So I didn't fret too much over Fiona's equally early start. The summer was upon us and we were all too busy with musical things to put much energy into math. So at first I thought she'd just putter through the first (Orange) book over the course of a year or so. But about a month ago, Fiona ramped up her math interest and fairly rollicked through the entire Orange Book. She's now well into the Red (second) Book and I'm beginning to wonder if she'll ever slow down. In the past couple of weeks she's made some big leaps in her understanding of place value and new concepts are falling into place quickly. Miquon is supposed to be a "conceptually advanced 1st through 3rd grade program" in that it introduces all four operations in the first year and progresses to things like algebraic-style problems, Pascal's triangle and cartesian co-ordinates over the next couple of years. Common wisdom cautions parents about starting their kids prior to the age of six, and suggests that they expect to move very slowly with five-year-olds. I've never been one to follow common wisdom, but I do try to take it into account as I find the right path for me and my children.
I thought I was past these worries, having dealt with various flavours of academic precocity
with my other kids over the years. Yet once again I find myself worrying about burnout and fundamental gaps and frustration. Should she really be moving into this material at her age? Isn't it too much too soon?

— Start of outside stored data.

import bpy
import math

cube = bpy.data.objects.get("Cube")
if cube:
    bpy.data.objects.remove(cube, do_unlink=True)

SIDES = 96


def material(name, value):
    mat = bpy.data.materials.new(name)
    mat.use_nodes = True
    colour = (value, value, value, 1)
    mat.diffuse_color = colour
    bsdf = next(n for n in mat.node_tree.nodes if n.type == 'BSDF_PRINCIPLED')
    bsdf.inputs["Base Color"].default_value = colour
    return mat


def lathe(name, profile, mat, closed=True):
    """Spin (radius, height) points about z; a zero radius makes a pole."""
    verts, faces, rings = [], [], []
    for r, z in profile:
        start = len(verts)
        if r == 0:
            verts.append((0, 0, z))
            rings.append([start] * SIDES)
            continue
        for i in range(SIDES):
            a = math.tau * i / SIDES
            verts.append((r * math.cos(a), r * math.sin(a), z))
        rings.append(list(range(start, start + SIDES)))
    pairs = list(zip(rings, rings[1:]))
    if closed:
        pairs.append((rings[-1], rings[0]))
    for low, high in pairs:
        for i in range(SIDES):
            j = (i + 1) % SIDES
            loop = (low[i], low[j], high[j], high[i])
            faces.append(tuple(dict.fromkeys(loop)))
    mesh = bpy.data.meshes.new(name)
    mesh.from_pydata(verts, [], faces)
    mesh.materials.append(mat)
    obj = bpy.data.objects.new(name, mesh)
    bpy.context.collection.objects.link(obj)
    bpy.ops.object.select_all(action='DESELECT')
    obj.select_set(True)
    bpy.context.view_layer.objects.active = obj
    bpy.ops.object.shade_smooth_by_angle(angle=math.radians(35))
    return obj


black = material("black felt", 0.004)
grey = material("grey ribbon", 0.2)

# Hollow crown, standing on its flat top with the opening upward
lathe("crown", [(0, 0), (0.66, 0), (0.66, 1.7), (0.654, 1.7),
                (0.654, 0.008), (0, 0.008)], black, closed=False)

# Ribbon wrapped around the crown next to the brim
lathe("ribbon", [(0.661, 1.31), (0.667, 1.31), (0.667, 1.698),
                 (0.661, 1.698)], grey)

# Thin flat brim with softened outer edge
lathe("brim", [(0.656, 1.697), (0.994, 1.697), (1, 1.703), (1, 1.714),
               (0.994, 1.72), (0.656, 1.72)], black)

Trust, I remind myself. Trust the child. She wouldn't be eagerly devouring if it wasn't doing positive things for her. She knows what's right.